Although a lot of awareness has been generated around mental illness recently, there is still a lot of miseducation on the subject of bipolar disorder.
What’s worse, a lot of workplaces in the United States don’t provide enough training for employees to either cope and get help for their own mental health or help a colleague cope who is suspected of or who might already be diagnosed with bipolar disorder.
You should be open to delve into what you can do to help a colleague who is struggling with a mental illness and exploring how you can help a colleague who has been diagnosed with bipolar disorder cope in the workplace.
What is Bipolar Disorder?
Bipolar Disorder manifests differently in different individuals. In fact, in the fifth edition of the Diagnostic Statistical Manual of Mental Disorders (DSM-5)- the manual that doctors use to diagnose mental illnesses, bipolar disorder is listed as “bipolar disorder and related disorders”.
This group of disorders can be broken down into three.
- Bipolar I Disorder
- Bipolar II Disorder and
- Cyclothymic Disorder
Regardless of which one of these a person is diagnosed with however, you can expect to notice intense changes in their mood and behavior that greatly deviates from the norm. The average onset of bipolar is age 25. It rarely occurs in children.
There is no definitive test a person can take to indicate that they have bipolar disorder. However, a combination of any of the symptoms below especially periods of mania that are then followed by depression (and vice versa) would be a reason a doctor would consider a bipolar diagnosis. Although we all go through periods where we are happy and sad, for a person with bipolar disorder, these episodes are pronounced.
- Hypomania/mania– In order to be diagnosed with bipolar disorder, a person has to have had at least an episode of mania or hypomania. During mania, a person experiences great excitement and euphoria usually for no apparent reason. They are hyperactive during this period and may even have psychotic episodes and delusions. Hypomania is a milder form of mania that does not include psychotic episodes. The person may state that they are feeling “great” but even during this state, people have suicidal ideations.
- Irritability and aggressiveness– During periods of mania, a person’s mood could escalate to the point where they are irritable and aggressive.
- Sleep disturbances– This is usually related to the episodes of mania or deep depression.
- Depression– This includes feelings of sadness and hopelessness that is consistently present over a two-week period.
- Severe mood swings
What you can do to help a colleague with bipolar disorder
Granted that they may be getting help and support at home and/or with a therapist,there a a few things you can do to help a colleague cope with bipolar in the workplace.
- Listen– One of the best ways to support a colleague with bipolar disorder is to simply listen. If your colleague needs to talk to someone, offer to take a walk on your lunch break and listen to what they have to say. Spending quality time with them and listening does a lot to boost a person’s confidence.
- Report talk of suicide– People with bipolar may have suicidal thoughts when they are going through mania and during periods of depression. If a colleague talks about killing themselves even in jest, err on the side of caution and let someone else know.

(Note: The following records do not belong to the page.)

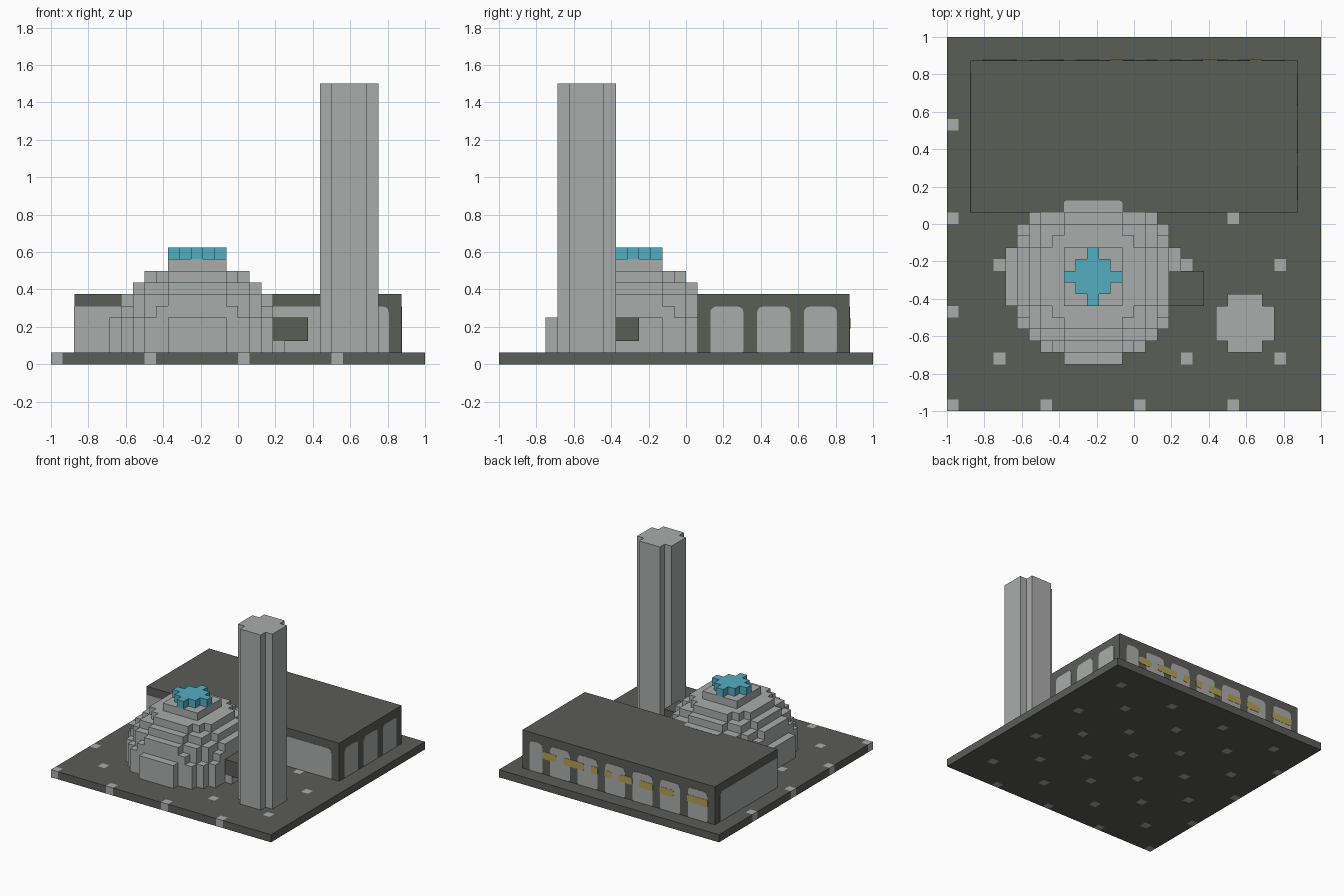
import bpy, bmesh, math
from mathutils import Vector

if "Cube" in bpy.data.objects:
    bpy.data.objects.remove(bpy.data.objects["Cube"], do_unlink=True)

V = 0.0625                      # block size, 32 blocks per side
X, Y, Z = Vector((1, 0, 0)), Vector((0, 1, 0)), Vector((0, 0, 1))


def material(name, rgb):
    lin = [(c / 255 / 12.92) if c < 10 else ((c / 255 + 0.055) / 1.055) ** 2.4 for c in rgb]
    m = bpy.data.materials.new(name)
    m.use_nodes = True
    m.diffuse_color = (*lin, 1)
    m.node_tree.nodes["Principled BSDF"].inputs["Base Color"].default_value = (*lin, 1)
    return m


dark = material("dark stone", (91, 93, 89))
light = material("light stone", (170, 172, 171))
blue = material("turquoise", (83, 174, 193))
gold = material("gold", (180, 160, 88))


def finish(name, bm, mats):
    me = bpy.data.meshes.new(name)
    bm.to_mesh(me)
    bm.free()
    for m in mats:
        me.materials.append(m)
    ob = bpy.data.objects.new(name, me)
    bpy.context.collection.objects.link(ob)
    return ob


def prism(name, outline, depth, mat, origin=Vector(), u=X, v=Y):
    """Extrude a 2D outline along u x v."""
    bm = bmesh.new()
    n = u.cross(v) * depth
    low = [bm.verts.new(origin + u * a + v * b) for a, b in outline]
    top = [bm.verts.new(p.co + n) for p in low]
    bm.faces.new(low[::-1])
    bm.faces.new(top)
    for i in range(len(low)):
        j = (i + 1) % len(low)
        bm.faces.new((low[i], low[j], top[j], top[i]))
    return finish(name, bm, [mat])


def rounded(u0, v0, u1, v1, radii=(0, 0, 0, 0)):
    """Rectangle with radii for lower-left, lower-right, upper-right, upper-left."""
    pts = []
    corners = ((u0, v0, 1, 1), (u1, v0, -1, 1), (u1, v1, -1, -1), (u0, v1, 1, -1))
    for k, ((a, b, sa, sb), r) in enumerate(zip(corners, radii)):
        if r == 0:
            pts.append((a, b))
            continue
        for s in range(4):
            t = math.pi + k * math.pi / 2 + s * math.pi / 6
            pts.append((a + sa * r + r * math.cos(t), b + sb * r + r * math.sin(t)))
    return pts


def blocks(name, cells, mats):
    """Outer faces of a set of unit blocks; cells maps (i, j, k) to a material index."""
    bm = bmesh.new()
    for c, mi in cells.items():
        for axis in range(3):
            for side in (0, 1):
                nb = list(c)
                nb[axis] += 2 * side - 1
                if tuple(nb) in cells:
                    continue
                loop = []
                for a, b in ((0, 0), (1, 0), (1, 1), (0, 1)):
                    p = list(c)
                    p[axis] += side
                    p[(axis + 1) % 3] += a
                    p[(axis + 2) % 3] += b
                    loop.append(bm.verts.new((p[0] * V - 1, p[1] * V - 1, p[2] * V)))
                f = bm.faces.new(loop if side else loop[::-1])
                f.material_index = mi
    bmesh.ops.remove_doubles(bm, verts=bm.verts, dist=1e-4)
    return finish(name, bm, mats)


# Ground slab with a staggered pattern of light blocks
blocks("ground_slab", {(i, j, 0): int((i % 8, j % 8) in ((0, 0), (4, 4)))
                       for i in range(32) for j in range(32)}, [dark, light])

# Stepped dome, with room left for the side porch
porch = {(i, j, k): 0 for i in (19, 20, 21) for j in (9, 10, 11) for k in (2, 3)}
dome = {}
for dx in range(-7, 8):
    for dy in range(-7, 6):
        for dz in range(8):
            cell = (12 + dx, 11 + dy, 1 + dz)
            if dx * dx + dy * dy + dz * dz <= 57.5 and cell not in porch:
                dome[cell] = 0
blocks("dome", dome, [light])
blocks("side_porch", porch, [dark])
blocks("dome_cap", {(12 + a, 11 + b, 9): 0 for a in range(-2, 3) for b in range(-2, 3)
                    if abs(a) + abs(b) <= 2}, [blue])

# Tower with notched corners
a, b = 2.5 * V, 1.5 * V
tower = [(-b, -a), (b, -a), (b, -b), (a, -b), (a, b), (b, b),
         (b, a), (-b, a), (-b, b), (-a, b), (-a, -b), (-b, -b)]
prism("tower", tower, 1.5 - V, light, Vector((0.59375, -0.53125, V)))

# Hall behind the dome
prism("hall", rounded(-0.875, V, 0.875, 0.875), 0.3125, dark, Vector((0, 0, V)))
T, TOP, R = 0.002, 0.308, 0.03
prism("dome_edge_on_roof", rounded(-0.375, V, -V, 0.125, (0, 0, 0.015, 0.015)), T, light,
      Vector((0, 0, 0.375)))

# Plain light walls on the front and right
prism("front_wall_panel", rounded(-0.875, V, 0.806, TOP, (0, 0, R, 0)), T, light,
      Vector((0, V, 0)), X, Z)
prism("right_wall_panel", rounded(-0.806, V, -V, TOP, (0, 0, 0, R)), T, light,
      Vector((-0.875, 0, 0)), -Y, Z)

# Arched windows on the left side and the back
for n in range(3):
    s = 0.125 + 0.25 * n
    prism(f"left_window_{n + 1}", rounded(s + 0.005, V, s + 0.1825, TOP, (0.01, 0.01, R, R)),
          T, light, Vector((0.875, 0, 0)), Y, Z)
for n in range(7):
    s = -0.8125 + 0.25 * n
    e = min(s + 0.1875, 0.8125)
    prism(f"back_window_{n + 1}", rounded(-e + 0.005, V, -s - 0.005, TOP, (0.01, 0.01, R, R)),
          T, light, Vector((0, 0.875, 0)), -X, Z)

# Gold frieze marks across the back
runs = ((0, 3), (5, 7), (8, 10), (11, 13), (14, 15), (16, 17), (18, 21), (22, 24))
for n, (s, e) in enumerate(runs):
    prism(f"gold_mark_{n + 1}",
          rounded(0.8125 - e * V, 0.19, 0.8125 - s * V, 0.248, (0.015,) * 4),
          2 * T, gold, Vector((0, 0.875, 0)), -X, Z)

- Offer encouragement– Bipolar disorder does not have to define a person’s life. People with bipolar can live productive lives with the right support. Offer this type of encouragement to your colleague. Avoid using platitudes like “This too shall pass” and instead point out the person’s achievements and contributions to your company. Remind them of their importance to the workplace.
- Keep your cool during episodes– If a colleague is in the middle of an episode, it could get frustrating to interact with them. Keep your cool during this time and remember that they are not themselves during manic or depressive episodes. Call 911 for help if things escalate.
- Lend a helping hand– Do this only if it is appropriate and your colleague is alright with it. You could offer to cook, clean or watch children if they simply are unable to do so because of the disorder.
- Offer to support during treatment if it is appropriate-If their therapy appointments are during work hours, you could offer to cover some of their functions while they are gone. Comment on how well they are doing with keeping up with their therapy appointments. If they share with you which medications they are taking
- Encourage them to take advantage of workplace mental health resources. It is possible for you to improve your mental health, even in the workplace.
- Take care of yourself too– It’s important to take care of yourself as well. Exercise, maintain a healthy diet and where necessary talk to a mental health professional who will help you explore your own feelings on dealing with a colleague who has been diagnosed with bipolar disorder.
Helping a colleague cope with bipolar disorder is no mean feat. Kudos to you if you’re already doing it! In this post, we shared what symptoms you can expect to see in a person with bipolar and how you can practically help them cope with it in the workplace.
Did you find this post helpful? Share it with people at your workplace so they are equipped to help.